# TRY IT
In the entries below, find the line with "bpy.ops.object.select_all(action='DESELECT')" and print exactly every line from there up to and including the line with "# Round channel", with no other lines.

╭─ RECORDS FOR THIS EXERCISE

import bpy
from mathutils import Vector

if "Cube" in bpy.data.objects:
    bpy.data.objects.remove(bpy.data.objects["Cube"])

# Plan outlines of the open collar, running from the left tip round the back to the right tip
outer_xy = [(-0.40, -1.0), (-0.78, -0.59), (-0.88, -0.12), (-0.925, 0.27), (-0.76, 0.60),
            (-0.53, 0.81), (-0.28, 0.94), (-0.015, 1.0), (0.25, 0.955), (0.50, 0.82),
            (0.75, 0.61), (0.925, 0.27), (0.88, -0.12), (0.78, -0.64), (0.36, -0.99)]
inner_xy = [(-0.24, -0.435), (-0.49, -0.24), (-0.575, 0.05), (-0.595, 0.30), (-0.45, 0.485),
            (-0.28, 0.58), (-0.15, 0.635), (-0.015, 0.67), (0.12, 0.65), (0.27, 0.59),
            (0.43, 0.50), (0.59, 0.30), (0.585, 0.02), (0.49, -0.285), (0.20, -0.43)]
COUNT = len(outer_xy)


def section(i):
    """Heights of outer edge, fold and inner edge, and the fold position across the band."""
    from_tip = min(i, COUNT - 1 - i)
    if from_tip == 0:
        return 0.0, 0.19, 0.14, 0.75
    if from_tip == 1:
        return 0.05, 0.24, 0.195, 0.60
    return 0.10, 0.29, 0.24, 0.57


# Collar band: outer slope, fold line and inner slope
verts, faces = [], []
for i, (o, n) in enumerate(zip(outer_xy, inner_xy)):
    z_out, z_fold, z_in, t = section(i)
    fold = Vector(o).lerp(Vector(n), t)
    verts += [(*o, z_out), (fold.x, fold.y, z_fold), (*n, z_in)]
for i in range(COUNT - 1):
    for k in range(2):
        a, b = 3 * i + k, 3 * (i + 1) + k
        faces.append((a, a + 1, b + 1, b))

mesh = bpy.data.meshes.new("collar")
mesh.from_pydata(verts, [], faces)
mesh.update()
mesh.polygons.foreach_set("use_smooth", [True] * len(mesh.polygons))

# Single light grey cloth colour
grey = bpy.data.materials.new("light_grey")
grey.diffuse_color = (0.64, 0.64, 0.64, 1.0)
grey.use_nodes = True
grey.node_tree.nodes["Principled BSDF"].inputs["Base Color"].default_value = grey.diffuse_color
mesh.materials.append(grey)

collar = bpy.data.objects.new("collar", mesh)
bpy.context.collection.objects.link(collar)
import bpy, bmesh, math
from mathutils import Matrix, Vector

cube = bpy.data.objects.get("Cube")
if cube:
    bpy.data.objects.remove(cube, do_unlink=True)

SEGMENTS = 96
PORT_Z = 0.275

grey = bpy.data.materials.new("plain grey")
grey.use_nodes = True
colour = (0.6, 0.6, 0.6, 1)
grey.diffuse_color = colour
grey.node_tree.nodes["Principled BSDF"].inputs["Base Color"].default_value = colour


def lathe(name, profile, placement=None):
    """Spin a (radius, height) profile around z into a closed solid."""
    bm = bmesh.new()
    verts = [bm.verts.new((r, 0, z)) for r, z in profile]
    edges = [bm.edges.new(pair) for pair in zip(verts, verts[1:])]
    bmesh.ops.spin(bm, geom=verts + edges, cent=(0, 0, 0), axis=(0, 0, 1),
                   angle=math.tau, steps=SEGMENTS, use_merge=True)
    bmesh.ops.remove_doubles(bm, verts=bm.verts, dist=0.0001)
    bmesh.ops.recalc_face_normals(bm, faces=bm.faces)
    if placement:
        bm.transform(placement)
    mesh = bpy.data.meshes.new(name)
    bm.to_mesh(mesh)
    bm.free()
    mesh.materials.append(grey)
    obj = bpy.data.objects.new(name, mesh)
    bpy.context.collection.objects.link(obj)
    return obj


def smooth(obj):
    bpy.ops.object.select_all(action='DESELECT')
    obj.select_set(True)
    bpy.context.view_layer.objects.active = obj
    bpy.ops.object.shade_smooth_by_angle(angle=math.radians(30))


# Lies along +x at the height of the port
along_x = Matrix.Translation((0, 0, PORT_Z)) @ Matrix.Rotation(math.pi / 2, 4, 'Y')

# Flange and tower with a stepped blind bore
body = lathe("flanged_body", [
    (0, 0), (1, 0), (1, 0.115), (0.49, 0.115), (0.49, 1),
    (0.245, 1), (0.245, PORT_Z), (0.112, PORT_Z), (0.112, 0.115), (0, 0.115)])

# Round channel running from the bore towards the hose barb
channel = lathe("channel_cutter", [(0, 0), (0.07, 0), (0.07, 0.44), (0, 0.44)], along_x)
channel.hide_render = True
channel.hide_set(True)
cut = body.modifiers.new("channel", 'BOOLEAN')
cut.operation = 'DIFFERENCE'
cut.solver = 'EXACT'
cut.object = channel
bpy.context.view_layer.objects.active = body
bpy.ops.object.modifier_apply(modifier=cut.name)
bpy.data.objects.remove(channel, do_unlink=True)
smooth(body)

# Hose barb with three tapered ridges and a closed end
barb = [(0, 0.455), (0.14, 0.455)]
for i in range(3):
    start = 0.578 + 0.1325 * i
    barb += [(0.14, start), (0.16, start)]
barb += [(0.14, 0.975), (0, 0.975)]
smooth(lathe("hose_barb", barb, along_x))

╰─
╭─ RECORDS FOR THIS EXERCISE

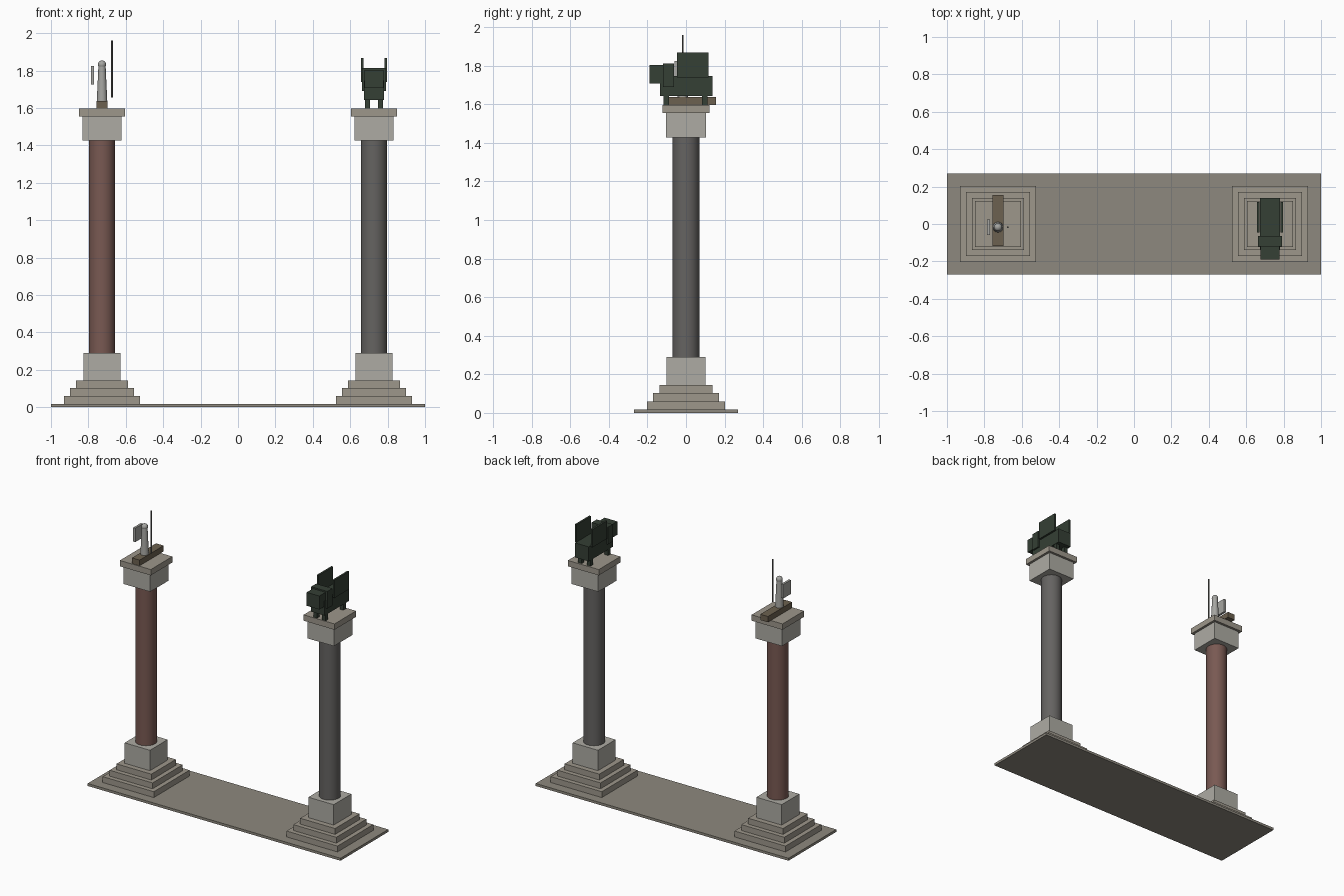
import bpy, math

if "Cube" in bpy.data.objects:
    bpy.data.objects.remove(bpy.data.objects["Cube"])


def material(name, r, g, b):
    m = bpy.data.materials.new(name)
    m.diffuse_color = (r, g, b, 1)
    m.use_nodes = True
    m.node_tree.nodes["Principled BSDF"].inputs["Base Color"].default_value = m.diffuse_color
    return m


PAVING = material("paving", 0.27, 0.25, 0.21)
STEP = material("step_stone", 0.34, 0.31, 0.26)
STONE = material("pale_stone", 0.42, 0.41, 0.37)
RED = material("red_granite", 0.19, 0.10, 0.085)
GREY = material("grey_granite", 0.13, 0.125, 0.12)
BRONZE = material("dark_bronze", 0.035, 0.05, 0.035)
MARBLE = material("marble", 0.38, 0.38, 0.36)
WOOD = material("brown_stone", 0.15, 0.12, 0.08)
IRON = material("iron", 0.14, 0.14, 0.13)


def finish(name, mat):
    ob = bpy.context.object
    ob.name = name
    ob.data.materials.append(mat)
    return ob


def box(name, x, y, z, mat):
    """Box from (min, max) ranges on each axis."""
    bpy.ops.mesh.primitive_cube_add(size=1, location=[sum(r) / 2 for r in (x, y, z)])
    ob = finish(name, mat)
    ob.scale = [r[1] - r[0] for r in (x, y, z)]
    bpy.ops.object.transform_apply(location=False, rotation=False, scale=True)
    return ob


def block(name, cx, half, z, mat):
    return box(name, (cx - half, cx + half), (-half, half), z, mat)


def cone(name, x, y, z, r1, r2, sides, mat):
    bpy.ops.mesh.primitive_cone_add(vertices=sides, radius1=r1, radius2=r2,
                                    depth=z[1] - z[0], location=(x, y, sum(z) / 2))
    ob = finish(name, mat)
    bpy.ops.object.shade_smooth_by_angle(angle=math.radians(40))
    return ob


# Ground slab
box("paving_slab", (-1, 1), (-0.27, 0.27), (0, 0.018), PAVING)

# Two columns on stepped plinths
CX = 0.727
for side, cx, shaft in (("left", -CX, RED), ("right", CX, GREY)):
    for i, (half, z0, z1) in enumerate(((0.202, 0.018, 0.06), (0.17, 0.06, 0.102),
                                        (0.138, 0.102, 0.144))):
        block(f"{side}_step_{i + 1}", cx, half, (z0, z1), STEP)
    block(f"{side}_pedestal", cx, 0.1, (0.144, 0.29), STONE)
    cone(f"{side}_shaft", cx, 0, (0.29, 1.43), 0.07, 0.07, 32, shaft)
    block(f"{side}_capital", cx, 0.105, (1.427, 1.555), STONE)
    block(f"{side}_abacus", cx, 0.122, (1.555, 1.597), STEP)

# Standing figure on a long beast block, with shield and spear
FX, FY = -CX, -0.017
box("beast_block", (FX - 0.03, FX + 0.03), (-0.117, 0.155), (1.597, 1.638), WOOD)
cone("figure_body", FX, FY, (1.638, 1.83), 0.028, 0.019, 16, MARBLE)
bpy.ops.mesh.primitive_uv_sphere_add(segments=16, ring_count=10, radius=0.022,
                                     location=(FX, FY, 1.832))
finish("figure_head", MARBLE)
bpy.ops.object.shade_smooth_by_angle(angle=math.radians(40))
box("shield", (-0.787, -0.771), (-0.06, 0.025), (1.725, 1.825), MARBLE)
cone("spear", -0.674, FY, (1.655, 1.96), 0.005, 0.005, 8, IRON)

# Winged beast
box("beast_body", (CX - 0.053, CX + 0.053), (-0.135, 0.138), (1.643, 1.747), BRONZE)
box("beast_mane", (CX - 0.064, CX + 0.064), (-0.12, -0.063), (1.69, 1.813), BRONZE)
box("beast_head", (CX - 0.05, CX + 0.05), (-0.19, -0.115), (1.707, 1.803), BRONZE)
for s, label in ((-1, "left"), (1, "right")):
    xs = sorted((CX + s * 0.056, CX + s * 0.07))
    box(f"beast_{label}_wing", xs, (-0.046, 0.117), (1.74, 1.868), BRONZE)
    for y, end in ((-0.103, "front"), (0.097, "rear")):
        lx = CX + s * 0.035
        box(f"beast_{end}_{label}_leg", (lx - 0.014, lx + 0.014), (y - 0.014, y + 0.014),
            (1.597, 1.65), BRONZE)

╰─

# EXPECTED ANSWER
    bpy.ops.object.select_all(action='DESELECT')
    obj.select_set(True)
    bpy.context.view_layer.objects.active = obj
    bpy.ops.object.shade_smooth_by_angle(angle=math.radians(30))


# Lies along +x at the height of the port
along_x = Matrix.Translation((0, 0, PORT_Z)) @ Matrix.Rotation(math.pi / 2, 4, 'Y')

# Flange and tower with a stepped blind bore
body = lathe("flanged_body", [
    (0, 0), (1, 0), (1, 0.115), (0.49, 0.115), (0.49, 1),
    (0.245, 1), (0.245, PORT_Z), (0.112, PORT_Z), (0.112, 0.115), (0, 0.115)])

# Round channel running from the bore towards the hose barb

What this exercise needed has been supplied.